(Stored data)
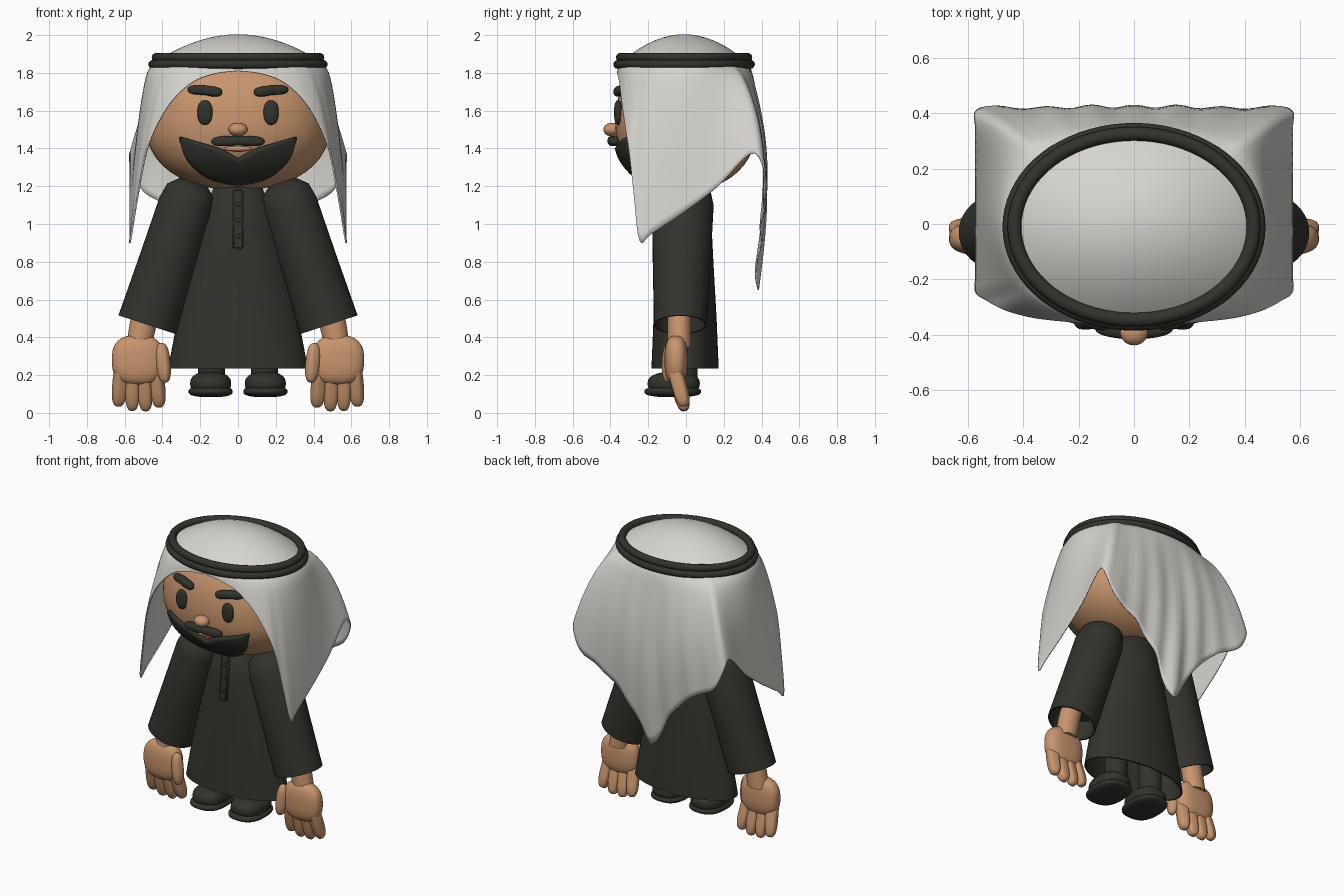
import bpy, bmesh, math
from mathutils import Vector

if "Cube" in bpy.data.objects:
    bpy.data.objects.remove(bpy.data.objects["Cube"], do_unlink=True)


def material(name, rgb):
    m = bpy.data.materials.new(name)
    m.use_nodes = True
    m.diffuse_color = (*rgb, 1)
    m.node_tree.nodes["Principled BSDF"].inputs["Base Color"].default_value = (*rgb, 1)
    return m


CLOTH = material("off_white_cloth", (0.68, 0.66, 0.62))
SKIN = material("tan_skin", (0.58, 0.30, 0.155))
DARK = material("charcoal", (0.033, 0.033, 0.026))


def finish(name, bm, mat, thickness=0, angle=50):
    bmesh.ops.recalc_face_normals(bm, faces=bm.faces)
    mesh = bpy.data.meshes.new(name)
    bm.to_mesh(mesh)
    bm.free()
    mesh.materials.append(mat)
    ob = bpy.data.objects.new(name, mesh)
    bpy.context.collection.objects.link(ob)
    if thickness:
        mod = ob.modifiers.new("thickness", 'SOLIDIFY')
        mod.thickness = thickness
        mod.offset = 0
    bpy.ops.object.select_all(action='DESELECT')
    ob.select_set(True)
    bpy.context.view_layer.objects.active = ob
    bpy.ops.object.shade_smooth_by_angle(angle=math.radians(angle))
    return ob


def skin_rings(name, rings, mat, closed=True, caps=False, thickness=0):
    """Bridge a list of equally long point rows with quads."""
    bm = bmesh.new()
    rows = [[bm.verts.new(p) for p in ring] for ring in rings]
    n = len(rows[0])
    for a, b in zip(rows, rows[1:]):
        for i in range(n if closed else n - 1):
            j = (i + 1) % n
            bm.faces.new((a[i], a[j], b[j], b[i]))
    if caps:
        bm.faces.new(rows[0])
        bm.faces.new(rows[-1])
    bmesh.ops.remove_doubles(bm, verts=bm.verts, dist=1e-5)
    return finish(name, bm, mat, thickness)


def blob(name, loc, radii, mat, power=2.0, top=1.0, quat=None):
    """Rounded superellipsoid; top stretches its upper half."""
    bm = bmesh.new()
    bmesh.ops.create_uvsphere(bm, u_segments=40, v_segments=24, radius=1)
    for v in bm.verts:
        v.co /= sum(abs(c) ** power for c in v.co) ** (1 / power)
        if v.co.z > 0:
            v.co.z *= top
        v.co = Vector(c * r for c, r in zip(v.co, radii))
    ob = finish(name, bm, mat)
    ob.location = loc
    if quat:
        ob.rotation_mode = 'QUATERNION'
        ob.rotation_quaternion = quat
    return ob


def limb(name, a, b, r, mat, power=2.5):
    """Rounded bar from a to b."""
    a, b = Vector(a), Vector(b)
    d = b - a
    return blob(name, (a + b) / 2, (r, r, d.length / 2), mat, power, quat=d.to_track_quat('Z', 'Y'))


def ellipse(cx, cy, z, rx, ry, n=56):
    return [Vector((cx + rx * math.cos(k * math.tau / n), cy + ry * math.sin(k * math.tau / n), z))
            for k in range(n)]


def spline(keys, steps):
    """Smooth path through the key points."""
    p = [Vector(k) for k in keys]
    p = [2 * p[0] - p[1]] + p + [2 * p[-1] - p[-2]]
    out = []
    for a, b, c, d in zip(p, p[1:], p[2:], p[3:]):
        for k in range(steps):
            t = k / steps
            out.append(0.5 * (2 * b + (c - a) * t + (2 * a - 5 * b + 4 * c - d) * t * t
                              + (3 * b - a - 3 * c + d) * t ** 3))
    return out + [p[-2]]


# Head
HX, HY, HZ, LOW, UP, POW = 0.49, 0.375, 1.53, 0.35, 0.42, 2.2
blob("head", (0, 0, HZ), (HX, HY, LOW), SKIN, POW, UP / LOW)


def face(x, z, out=0.0):
    """Point on the front of the head, pushed forward by out."""
    h = UP if z > HZ else LOW
    rest = 1 - abs(x / HX) ** POW - abs((z - HZ) / h) ** POW
    return Vector((x, -HY * max(rest, 0.02) ** (1 / POW) - out, z))


# Face details
blob("nose", (0, -0.392, 1.5), (0.05, 0.046, 0.036), SKIN)
blob("lower_lip", face(0, 1.398, 0.004), (0.075, 0.02, 0.014), SKIN)
for s, side in ((1, "left"), (-1, "right")):
    blob(side + "_eye", face(s * 0.175, 1.59, 0.005), (0.04, 0.022, 0.065), DARK, 2.3)
    limb(side + "_eyebrow_inner", face(s * 0.085, 1.695, 0.018), face(s * 0.2, 1.712, 0.02), 0.027, DARK)
    limb(side + "_eyebrow_outer", face(s * 0.13, 1.708, 0.016), face(s * 0.265, 1.712, 0.018), 0.026, DARK)
    limb(side + "_moustache", face(s * -0.02, 1.442, 0.03), face(s * 0.14, 1.436, 0.02), 0.027, DARK)

# Beard wraps round the lower face
upper = spline([(-0.305, 1.46), (-0.17, 1.42), (-0.09, 1.395), (0, 1.345)], 6)
lower = spline([(-0.302, 1.445), (-0.26, 1.34), (-0.15, 1.25), (0, 1.213)], 6)
upper += [Vector((-p.x, p.y)) for p in upper[-2::-1]]
lower += [Vector((-p.x, p.y)) for p in lower[-2::-1]]
rows = [[face(*u.lerp(l, k / 8), 0.008) for u, l in zip(upper, lower)] for k in range(9)]
skin_rings("beard", rows, DARK, closed=False, thickness=0.035)

# Headscarf: half of the hem, from front arch to side point to back point
hem = spline([(0, -0.36, 1.81), (0.12, -0.36, 1.795), (0.24, -0.35, 1.75), (0.35, -0.338, 1.65),
              (0.43, -0.32, 1.52), (0.485, -0.3, 1.38), (0.53, -0.275, 1.15), (0.57, -0.245, 0.91),
              (0.57, -0.18, 0.95), (0.57, 0, 1.07), (0.57, 0.17, 1.2), (0.57, 0.34, 1.37),
              (0.57, 0.41, 1.31), (0.5, 0.42, 1.17), (0.33, 0.41, 1.07), (0.16, 0.39, 0.9),
              (0.05, 0.375, 0.7), (0, 0.37, 0.65)], 5)
hem += [Vector((-p.x, p.y, p.z)) for p in hem[-2:0:-1]]
BAND_Z = 1.84
rings = []
for k in range(9):        # crown dome
    rho = k / 9
    ring = []
    for p in hem:
        a = math.atan2(p.y / 0.4, p.x / 0.57)
        ring.append((0.455 * rho * math.cos(a), 0.345 * rho * math.sin(a) - 0.01,
                     BAND_Z + 0.16 * (1 - rho * rho)))
    rings.append(ring)
for k in range(21):       # hanging cloth
    s = k / 20
    ring = []
    for p in hem:
        a = math.atan2(p.y / 0.4, p.x / 0.57)
        top = Vector((0.455 * math.cos(a), 0.345 * math.sin(a) - 0.01, BAND_Z))
        q = top.lerp(p, s ** 0.55)
        q.z = BAND_Z + (p.z - BAND_Z) * s
        back = max(0, math.sin(a)) ** 4
        q.y += back * (0.06 * math.sin(math.pi * s) + 0.012 * s * math.cos(p.x * 38))
        ring.append(q)
    rings.append(ring)
skin_rings("headscarf", rings, CLOTH, thickness=0.008)

# Double cord round the crown
for name, z, rx, ry in (("lower_cord", 1.845, 0.45, 0.35), ("upper_cord", 1.882, 0.432, 0.336)):
    loops = []
    for k in range(13):
        t = k * math.tau / 12
        w = 0.025 * math.cos(t)
        loops.append(ellipse(0, -0.01, z + 0.024 * math.sin(t), rx + w, ry + w, 72))
    skin_rings(name, loops, DARK)

# Robe, hollow at the hem
profile = [(1.22, 0.07, 0.07), (1.19, 0.13, 0.115), (1.0, 0.2, 0.14), (0.8, 0.248, 0.15),
           (0.5, 0.32, 0.167), (0.235, 0.37, 0.178), (0.235, 0.36, 0.168), (0.45, 0.3, 0.14)]
skin_rings("robe", [ellipse(0, -0.005, z, rx, ry) for z, rx, ry in profile], DARK, caps=True)

# Button placket
bm = bmesh.new()
bmesh.ops.create_cube(bm, size=1)
for v in bm.verts:
    v.co = Vector((v.co.x * 0.06, v.co.y * 0.024, v.co.z * 0.32))
bmesh.ops.bevel(bm, geom=bm.edges[:], offset=0.009, segments=3, affect='EDGES')
placket = finish("placket", bm, DARK)
placket.location = (0, -0.145, 1.025)
placket.rotation_euler.x = -0.09
for i, z in enumerate((1.105, 1.02, 0.935)):
    blob("button_%d" % (i + 1), (0, -0.158 + (z - 1.025) * 0.09, z), (0.012, 0.006, 0.012), DARK)

# Arms, hands, legs and shoes
sleeve = [(0.06, 0.03, 0.03), (0.045, 0.08, 0.085), (0.0, 0.13, 0.145), (-0.08, 0.147, 0.163),
          (-0.4, 0.152, 0.153), (-0.745, 0.16, 0.14), (-0.745, 0.15, 0.13), (-0.62, 0.12, 0.11)]
for s, side in ((1, "left"), (-1, "right")):
    rings = [ellipse(0, -0.015 + z * 0.02, z, rx, ry, 40) for z, rx, ry in sleeve]
    arm = skin_rings(side + "_sleeve", rings, DARK, caps=True)
    arm.location = (s * 0.25, 0, 1.175)
    arm.rotation_euler.y = -s * 0.315

    wrist = [ellipse(s * x, -0.035, z, r, 0.062, 32) for x, z, r in
             ((0.47, 0.6, 0.07), (0.5, 0.48, 0.072), (0.525, 0.35, 0.068))]
    skin_rings(side + "_wrist", wrist, SKIN, caps=True)
    blob(side + "_palm", (s * 0.53, -0.052, 0.28), (0.138, 0.062, 0.132), SKIN, 2.6)
    limb(side + "_thumb", (s * 0.405, -0.085, 0.37), (s * 0.385, -0.095, 0.16), 0.036, SKIN)
    fingers = ((0.44, 0.415, 0.03), (0.5, 0.487, 0.01), (0.56, 0.56, 0.012), (0.615, 0.635, 0.035))
    for i, (base, tip, z) in enumerate(fingers):
        limb("%s_finger_%d" % (side, i + 1), (s * base, -0.07, 0.27), (s * tip, -0.005, z), 0.038, SKIN, 3)

    leg = [ellipse(s * 0.14, -0.01, z, 0.072, 0.072, 32) for z in (0.16, 0.46)]
    skin_rings(side + "_leg", leg, DARK, caps=True)
    blob(side + "_shoe", (s * 0.145, -0.065, 0.155), (0.108, 0.138, 0.062), DARK, 2.5)
    blob(side + "_sole", (s * 0.145, -0.07, 0.113), (0.117, 0.15, 0.03), DARK, 2.6)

### WHAT IS REQUIRED:
Give again, word for word, the lines above from the first one through the one containing "m.diffuse_color = (*rgb, 1)"; no pictures.

### TASK RESULT:
import bpy, bmesh, math
from mathutils import Vector

if "Cube" in bpy.data.objects:
    bpy.data.objects.remove(bpy.data.objects["Cube"], do_unlink=True)


def material(name, rgb):
    m = bpy.data.materials.new(name)
    m.use_nodes = True
    m.diffuse_color = (*rgb, 1)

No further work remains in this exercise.